Wes Anderson has the style that I love the most of any modern director. Its quirky, funny, melancholoy and filled with genius moments. He has a way of working with actors as well. His ensemble spirit is seen in almost every movie, but where Royal T's and Life Aquatic get bogged down with ensemble (not a bad thing, just not the thing I love th ebest about his movies), Wes directs two stunning performances with great support in this film. The two best performances of this film (and in any Wes film) are executed by Jason Schwartzman and Bill Murray. Schwartzman (who I believe was 16 during the shooting of this film) plays the fast talking, smart mouthed "genius" Max Fischer who to this day stands as one of my personal anti-heroes. He is actual the class clown and failure as he has too many extra-curricular activities. He befriends a man who gives a speech at his school, Rushmore named Herman Blume (Murray.) Here is yet another genius melancholy Murray role, and the first of his new trend in this style (Lost in Translation, Broken Flowers, Zissou). Fischer falls for a school teacher who donated a book to the library (about Jacque Cousteau) and falls into a strange love triangle between himself, Blume and Ms. Cross.

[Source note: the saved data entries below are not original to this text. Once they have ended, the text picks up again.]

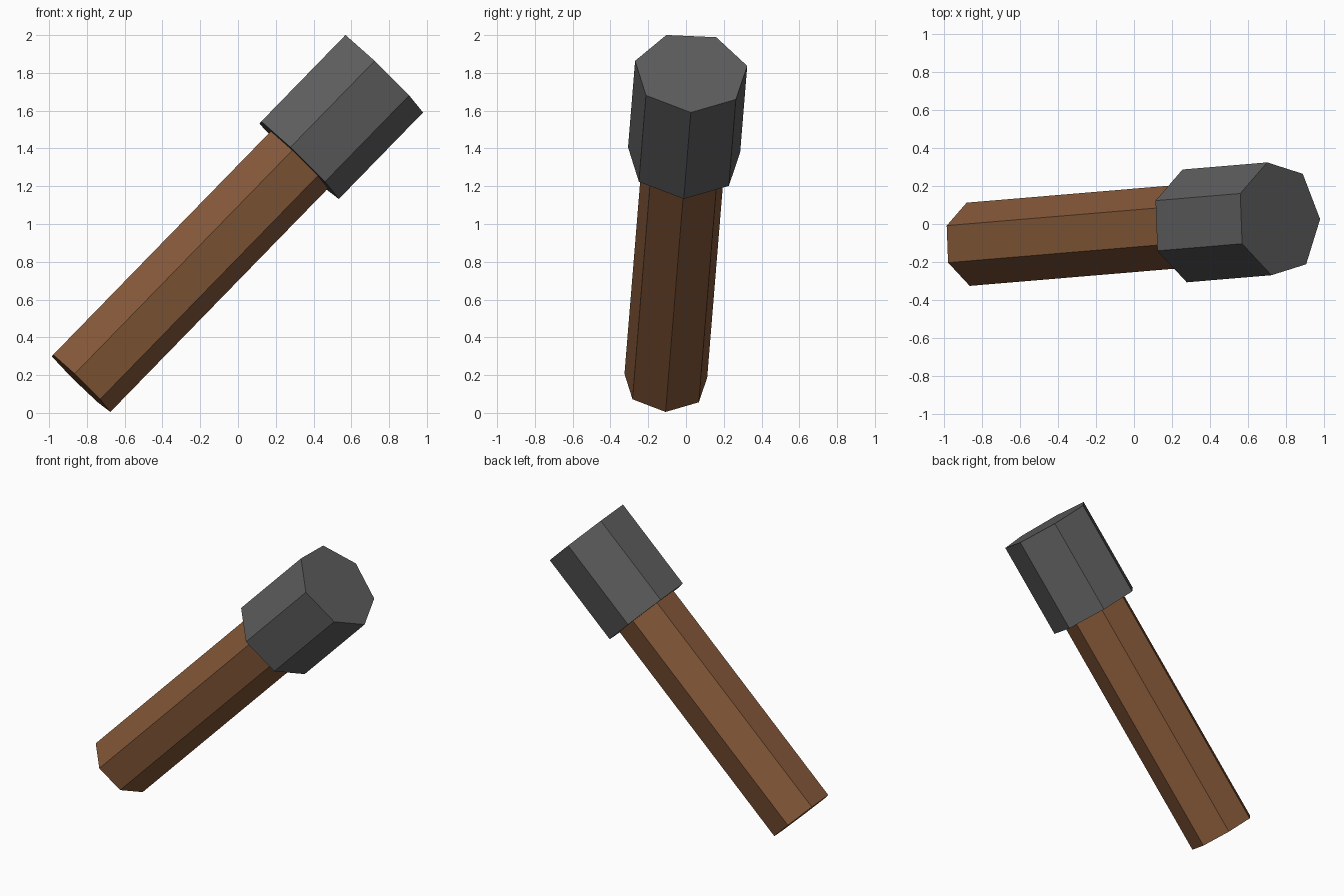
import bpy
from mathutils import Vector, Matrix

cube = bpy.data.objects.get("Cube")
if cube:
    bpy.data.objects.remove(cube, do_unlink=True)


def material(name, rgb):
    mat = bpy.data.materials.new(name)
    mat.use_nodes = True
    mat.diffuse_color = (*rgb, 1)
    mat.node_tree.nodes["Principled BSDF"].inputs["Base Color"].default_value = (*rgb, 1)
    return mat


wood = material("brown wood", (0.235, 0.098, 0.040))
iron = material("dark grey", (0.112, 0.112, 0.112))

# Shared tilted axis, running from the handle end to the head end
START = Vector((-0.837, -0.107, 0.162))
END = Vector((0.761, 0.027, 1.803))
LENGTH = (END - START).length
axis_z = (END - START).normalized()
# One corner of each seven-sided section points down and outward
axis_y = Vector((0.716, -0.005, -0.698))
axis_y = (axis_y - axis_z * axis_y.dot(axis_z)).normalized()
axis_x = axis_y.cross(axis_z)
TILT = Matrix((axis_x, axis_y, axis_z)).transposed().to_4x4()


def prism(name, radius, low, high, mat):
    """Seven-sided prism between two distances along the axis."""
    bpy.ops.mesh.primitive_cylinder_add(vertices=7, radius=radius, depth=high - low)
    obj = bpy.context.object
    obj.name = name
    # The first corner of the primitive lies on local +y
    obj.matrix_world = Matrix.Translation(START + axis_z * (low + high) / 2) @ TILT
    obj.data.materials.append(mat)
    return obj


HEAD_BASE = LENGTH - 0.64
prism("handle", 0.225, 0, HEAD_BASE + 0.05, wood)
prism("head", 0.305, HEAD_BASE, LENGTH, iron)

As most of Wes' works go, they are comedy, but with serious relationship issues and dramatic build-up. As Royal T's is his best drama (but its still riotusly funny), Rushmore is more comedy. For me, the more funny Wes can get, the better (another reason why I love Life Aquatic so much... I think I laughed the most at a movie during LA.) Anyway, his films strike a chord with me so much. I can't wait to see what else he can do as his career is just only ten years old.